The global fishing industry does not have an acceptable safety record, but the creation of essential safety standards for fishing vessels has moved a significant step closer
The fishing sector experiences large numbers of fatalities every year, making it one of the most hazardous occupations in the world. As someone whose brother, father, grandfather, and many other family members still are or have been fishers, this issue means a great deal to me.
One of the main reasons fishing is so dangerous is the lack of an internationally binding safety regime for fishing vessels. There are approximately 1.6 million seafarers enjoying the protection provided by enforceable international treaties, but fishers are not among them. According to Food and Agriculture Organisation statistics, there are currently about 36 million fishers and people involved in freshwater fisheries and aquaculture in the world, of which, according to International Labour Organisation figures, every year an estimated 24,000 lose their lives. Surely, the life of a fisher is just as valuable as the life of a seafarer.
International treaties regulating the commercial shipping industry, such as the International Convention for the Safety of Life at Sea, have been in force for decades, addressing mainly cargo and passenger ships. However, the key treaty applicable to fishing vessels, the 2012 Cape Town Agreement (CTA), is still not in force. This means there are no mandatory international requirements for the construction, stability, and associated seaworthiness of fishing vessels, and consequently neither for the lifesaving, communications, or fire protection equipment to be carried on board.
Over the past 43 years, there have been many attempts to implement an international safety regime for fishing vessels. It all started in 1977 with the adoption of the Torremolinos International Convention for the Safety of Fishing Vessels. The convention never managed to attract the number of ratifications necessary for it to enter into force; neither did it succeed in 1993 when the Torremolinos Protocol relating to the convention was adopted.

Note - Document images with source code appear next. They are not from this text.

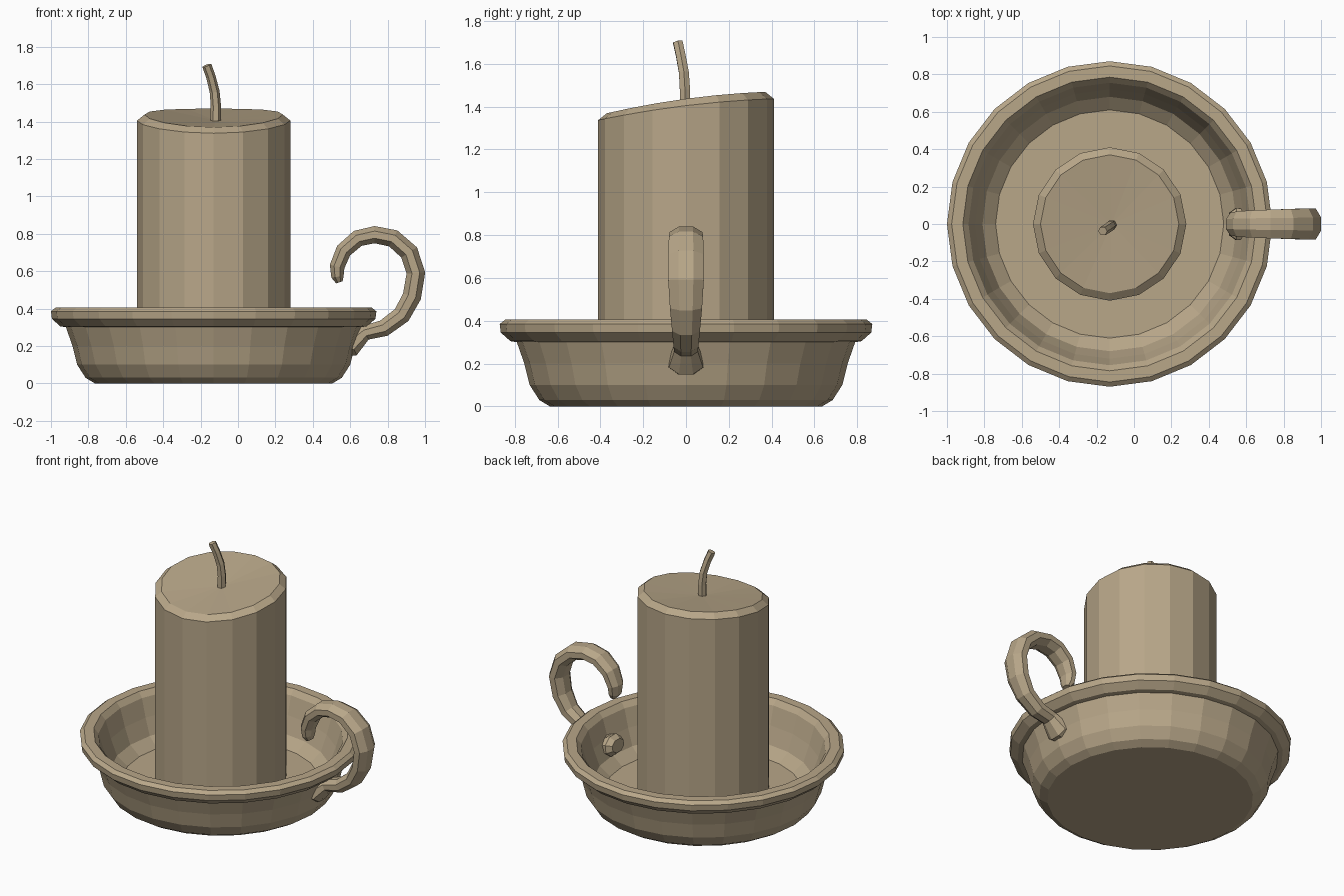
import bpy, bmesh, math
from mathutils import Vector

if "Cube" in bpy.data.objects:
    bpy.data.objects.remove(bpy.data.objects["Cube"])

CX = -0.13  # axis of the dish and candle

clay = bpy.data.materials.new("warm_tan")
clay.diffuse_color = (0.48, 0.385, 0.25, 1)
clay.use_nodes = True
clay.node_tree.nodes["Principled BSDF"].inputs["Base Color"].default_value = clay.diffuse_color


def loft(name, rings, cap_start=True, cap_end=True, tip=None):
    """Skin a list of equal-length point rings into one flat-shaded object."""
    bm = bmesh.new()
    vs = [[bm.verts.new(p) for p in r] for r in rings]
    n = len(vs[0])
    for a, b in zip(vs, vs[1:]):
        for i in range(n):
            j = (i + 1) % n
            bm.faces.new((a[i], a[j], b[j], b[i]))
    if cap_start:
        bm.faces.new(vs[0][::-1])
    if tip is not None:
        t = bm.verts.new(tip)
        for i in range(n):
            bm.faces.new((vs[-1][i], vs[-1][(i + 1) % n], t))
    elif cap_end:
        bm.faces.new(vs[-1])
    bmesh.ops.recalc_face_normals(bm, faces=bm.faces)
    me = bpy.data.meshes.new(name)
    bm.to_mesh(me)
    bm.free()
    me.materials.append(clay)
    ob = bpy.data.objects.new(name, me)
    bpy.context.collection.objects.link(ob)
    return ob


def circle(r, n, height):
    """Ring around the dish axis; height is a function of the angle."""
    angles = [2 * math.pi * i / n for i in range(n)]
    return [(CX + r * math.cos(a), r * math.sin(a), height(a)) for a in angles]


def sweep(name, path, n):
    """Tube along (x, y, z, half width in y, half thickness) stations."""
    pts = [Vector(p[:3]) for p in path]
    rings = []
    for i, p in enumerate(path):
        d = (pts[min(i + 1, len(pts) - 1)] - pts[max(i - 1, 0)]).normalized()
        side = Vector((0, 1, 0))
        side = (side - d * side.dot(d)).normalized()
        up = d.cross(side)
        ring = []
        for k in range(n):
            a = 2 * math.pi * (k + 0.5) / n
            ring.append(pts[i] + (side * math.cos(a) * p[3] + up * math.sin(a) * p[4])
                        / math.cos(math.pi / n))
        rings.append(ring)
    return loft(name, rings)


# Dish: outer wall, rolled rim, inner wall and floor
dish_profile = [(0.635, 0), (0.685, 0.03), (0.73, 0.10), (0.755, 0.20), (0.79, 0.30),
                (0.82, 0.305), (0.865, 0.345), (0.87, 0.385), (0.845, 0.405),
                (0.785, 0.405), (0.755, 0.37), (0.72, 0.25), (0.68, 0.14), (0.61, 0.08)]
loft("dish", [circle(r, 24, lambda a, z=z: z) for r, z in dish_profile])


# Candle: sloping, bevelled top with a slight dip around the wick
def slope(a):
    s = math.sin(a)
    return 1.405 + 0.05 * s - 0.018 * s * s


loft("candle", [circle(0.41, 16, lambda a: 0.07),
                circle(0.41, 16, slope),
                circle(0.37, 16, lambda a: slope(a) + 0.032)],
     tip=(CX + 0.01, 0, 1.405))

# Wick
sweep("wick", [(-0.12, -0.005, 1.38, 0.024, 0.024), (-0.118, -0.005, 1.48, 0.024, 0.024),
               (-0.125, -0.01, 1.56, 0.023, 0.023), (-0.145, -0.025, 1.64, 0.022, 0.022),
               (-0.167, -0.038, 1.70, 0.022, 0.022)], 6)

# Curled handle, from the stub inside the dish to the free tip
sweep("handle", [(0.51, 0, 0.215, 0.06, 0.04), (0.545, 0, 0.21, 0.085, 0.065),
                 (0.61, 0, 0.205, 0.08, 0.06), (0.68, 0, 0.27, 0.055, 0.04),
                 (0.78, 0, 0.295, 0.058, 0.045), (0.875, 0, 0.365, 0.065, 0.048),
                 (0.93, 0, 0.465, 0.075, 0.05), (0.951, 0, 0.59, 0.083, 0.05),
                 (0.915, 0, 0.70, 0.083, 0.05), (0.83, 0, 0.775, 0.08, 0.048),
                 (0.73, 0, 0.795, 0.077, 0.046), (0.64, 0, 0.775, 0.073, 0.045),
                 (0.565, 0, 0.71, 0.068, 0.043), (0.53, 0, 0.625, 0.06, 0.04),
                 (0.532, 0, 0.57, 0.05, 0.033), (0.542, 0, 0.54, 0.03, 0.018)], 8)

The 2012 CTA, which concluded after strenuous work and intensive discussions over a five-year period, is the latest regulatory attempt. To enter into force, it will need to be ratified by 22 states with an aggregate number of 3,600 fishing vessels operating on the high seas. The current number of ratifications stands at 13.
There is reason to be optimistic about the 2012 CTA. In October 2019, some 120 IMO member countries, 70 ministerial-level representatives, 30 international organisations, and 500 delegates attended the Torremolinos Ministerial Conference on Fishing Vessel Safety and Illegal, Unreported and Unregulated (IUU) Fishing, one of the largest fishing vessel conferences held in the history of the IMO.
Following the conference, the creation of essential safety standards for fishing vessels has moved a significant step closer with nearly 50 countries signing the Torremolinos Declaration, publicly indicating their determination to ratify the 2012 CTA by 11 October 2022 – the 10th anniversary of its adoption – to ensure its entry into force.
When the 2012 CTA does come into force, it will not only improve the safety of life at sea for hundreds of thousands of fishers worldwide, it will also be a key tool in combating IUU fishing and for supporting the sustainable development of an industry that feeds millions of people.
For me, coming from a long family line of fishers, the introduction of mandatory legislation to ensure the safety of fishing vessels and fishers in the framework regulating international shipping would be one of the highlights of my career. I am confident that we now have a real chance of making it finally happen.